Have you been pressing away with that tennis ball or lacrosse ball until you're bruised, thinking no pain, no gain? Well, you might want to consider the research that suggests moderate pressure is the best pressure for pain relief: Massage Therapy Research Review, Field 2014 https://www.ncbi.nlm.nih.gov/pmc/articles/PMC5467308/
As a massage therapist of 30 years, I was intrigued when I came across this research because it confirmed my experience in the massage room with thousands of clients--most get a better pain relief response with medium pressure.
How do you achieve medium pressure when doing self-massage? Here's one technique that I learned in neuromuscular massage school. Think of a scale from 1 to 10. One is a little pain. Ten is a lot of pain. Apply pressure with a foam roller, tennis ball, lacrosse ball or massage tool to the point where you feel you're at 5. If the pain doesn't dissipate has you hold the pressure on the area, lighten your pressure to a 4.
Here's a video I did for massage therapists to help them find the best pain-relief pressure for the client:
If you have questions, email me (email@example.com) or leave a comment below.
I met Charlie at All Kinds of Fast Running Store in Phoenixville, PA. Charlie has a doctorate
in Physical Therapy. Bottom line: he can diagnose. Essentially, Charlie is what becomes before the MRI.
So if you have a nagging or acute injury and you're not sure if you should run, a PT doc like Charlie should be on your radar. He'll do a differential diagnosis and help you figure out your best course of action.
Don't go too excited. He may shut you down. But I guarantee you'll walk out the door knowing your best options.
Here's his website:
Here's his contact info: Charlie Johnson, PT, DPT, OCS
UPDATE: Dr. Charlie is entirely online now. So he can advise you no matter where you are. Go to his website, listed above, to talk to him.
If you need to find a PT like Charlie in your area, check out: www.abpts.org
Did you ever get a massage and the pressure was too light? You went into the massage expecting pain relief and you get off the table feeling no real improvement. Well, it's not just you.
According to researcher Tiffany Fields, the right amount of pressure is needed to get the best pain-relief effects from a massage. And that perfect pressure is not light pressure. It's moderate pressure.

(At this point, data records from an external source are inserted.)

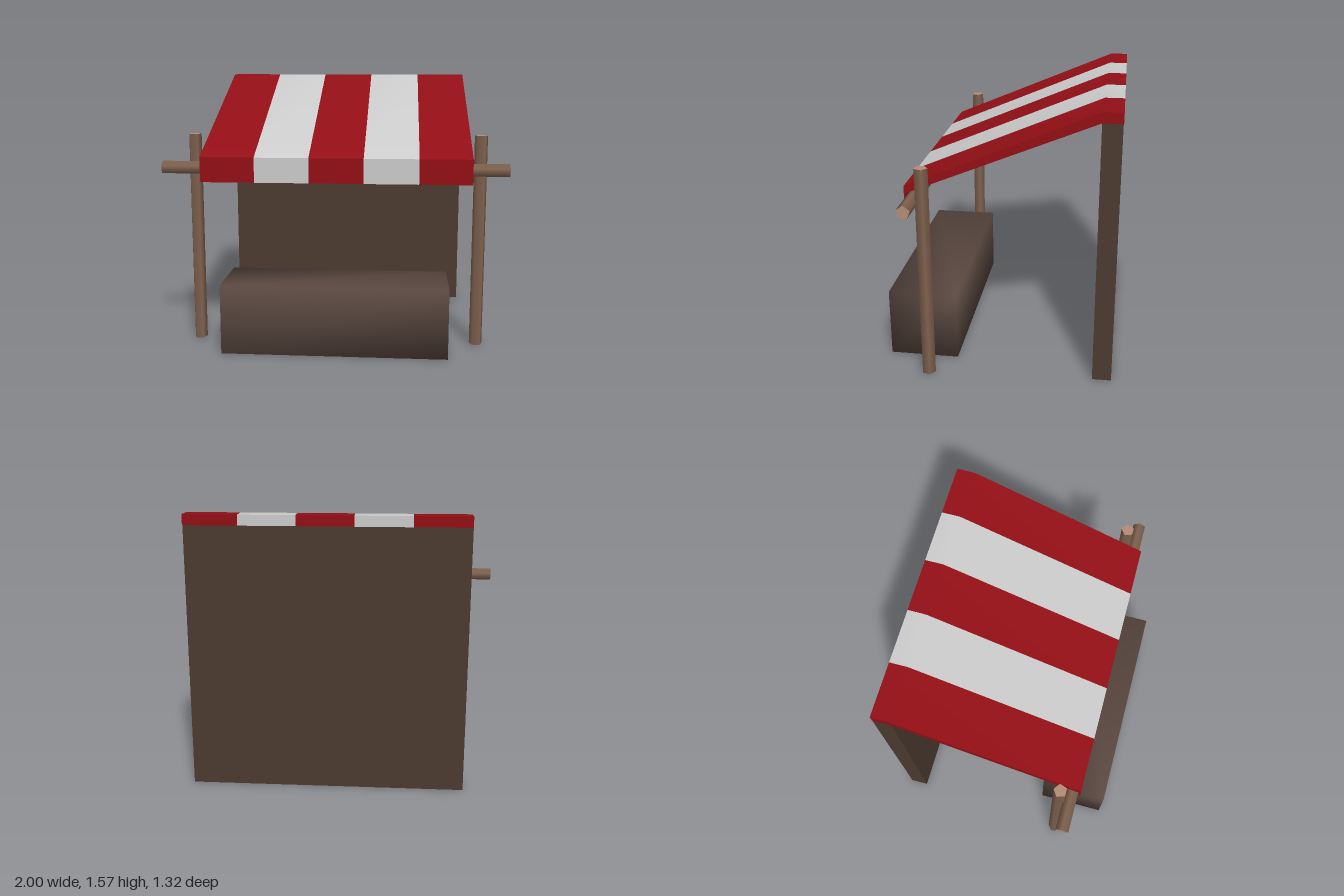
import * as THREE from 'three';
import { mergeVertices, toCreasedNormals } from 'three/addons/utils/BufferGeometryUtils.js';

const paint = (color) => new THREE.MeshStandardMaterial({ color });

export function createModel() {
  const group = new THREE.Group();
  const red = paint(0x930f16), white = paint(0xdedede);
  const wallWood = paint(0x4c3a30), counterWood = paint(0x5a4840);
  const bark = paint(0x80624f), cutWood = paint(0xb48c76);

  const add = (name, geometry, material) => {
    const mesh = new THREE.Mesh(geometry, material);
    mesh.name = name;
    group.add(mesh);
    return mesh;
  };

  // Box given by its extents
  const box = (x0, x1, y0, y1, z0, z1) =>
    new THREE.BoxGeometry(x1 - x0, y1 - y0, z1 - z0)
      .translate((x0 + x1) / 2, (y0 + y1) / 2, (z0 + z1) / 2);

  // Back wall
  add('backWall', box(-0.77, 0.79, 0, 1.51, -0.655, -0.547), wallWood);

  // Counter, shaded softly across its edges
  let counter = box(-0.635, 0.665, 0, 0.405, 0.257, 0.66);
  counter.deleteAttribute('uv');
  counter.deleteAttribute('normal');
  counter = mergeVertices(counter);
  counter.computeVertexNormals();
  add('counter', counter, counterWood);

  // Five-sided poles with pale cut ends
  const pole = (length) => new THREE.CylinderGeometry(0.039, 0.039, length, 5);
  const poleMaterials = [bark, cutWood, cutWood];
  for (const [name, x] of [['rightPost', -0.82], ['leftPost', 0.842]]) {
    add(name, pole(1.24).rotateY(Math.PI).translate(x, 0.625, 0.389), poleMaterials);
  }
  add('crossbar',
    pole(2).rotateZ(Math.PI / 2).rotateX(-0.35).translate(0, 1.052, 0.45), poleMaterials);

  // Awning side profile as (z, y): front flap, slope, flat cap on the wall
  const profile = new THREE.Shape([
    [0.5, 0.975], [0.5, 1.12], [-0.55, 1.567], [-0.657, 1.567],
    [-0.657, 1.508], [-0.547, 1.508], [0.49, 1.08], [0.49, 1.03],
  ].map(([z, y]) => new THREE.Vector2(z, y)));

  // Striped cloth, one strip per colour
  const edges = [-0.77, -0.455, -0.14, 0.175, 0.49, 0.792];
  for (let i = 0; i < edges.length - 1; i++) {
    const strip = new THREE.ExtrudeGeometry(profile, {
      depth: edges[i + 1] - edges[i], bevelEnabled: false,
    });
    strip.rotateY(-Math.PI / 2).translate(edges[i + 1], 0, 0);
    add(`awningStripe${i + 1}`, toCreasedNormals(strip, 1.0), i % 2 ? white : red);
  }

  return group;
}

In this interview in American Psychological Association, Fields explains the science: "The benefits of massage come from stimulating pressure receptors in the brain, says Field. 'Most people don't know that. They might do light stroking, but that doesn't help and really is aversive to most people.'"
"These receptors are long and well-insulated nerve fibers--much more insulated than pain receptors, she adds. 'Say, for example, you hit your funny bone and you rub it. The pain message is transmitted more slowly than the pressure message, so it gets turned off and you stop experiencing pain.'"
It's reasonable to assume that your moderate (Goldilocks) pressure may not be exactly the same as someone else's. PressurePerfect massage therapist are trained to establish and deliver your Goldilocks pressure throughout the entire massage.
You can read more about the the research here:
2/21/2022 0 Comments
A while back, I interviewed a Dr. Nick DiNubile (orthopedist), Dr. Ira Meyers (podiatrist), and Dr. Marty Hoffman (researcher). Besides having different specialty perspectives, each doctor came at pain from a different experiential angle. Dr. DiNubile was not a runner, Dr. Meyers is a runner, and Dr. Hoffman is an ultrarunner.
I interviewed each doctor and wrote a 3 article piece for E-zine magazine. The articles provide the beginner and recreational runner with some common sense advice regarding whether to run through pain or not.
Here's are the Article Links:
1. Running with Pain: Breaking the Rules
2. Running with Pain: Unacceptable Pain
3. Running with Pain: The Mistake Zone
More about Dr. DeNubile here.
More about Dr. Meyers here.
In this interview, Dr. Hoffman talks about the key research in the Ultra study--"the most extensive research to date on ultrarunners."
Paul Ingraham is a science writer and amateur athlete with a massage background. What I love about Paul is that he tries to separate anecdote from solid research. He discussion on plantar fasciitis is comprehensive and actionable. Warning: if you want the complete plantar fasciitis manuscript, it will cost you $20. However, you can pick up a lot of good information and direction for further research by reading his teaser. Here's the link: Pain Science: Plantar Fasciitis
If you're having trouble finding the foot attachments for the tibialis posterior, this video should help.
Mark here. My intention with this blog is to provide you with resources that can help you navigate the challenges that come with running.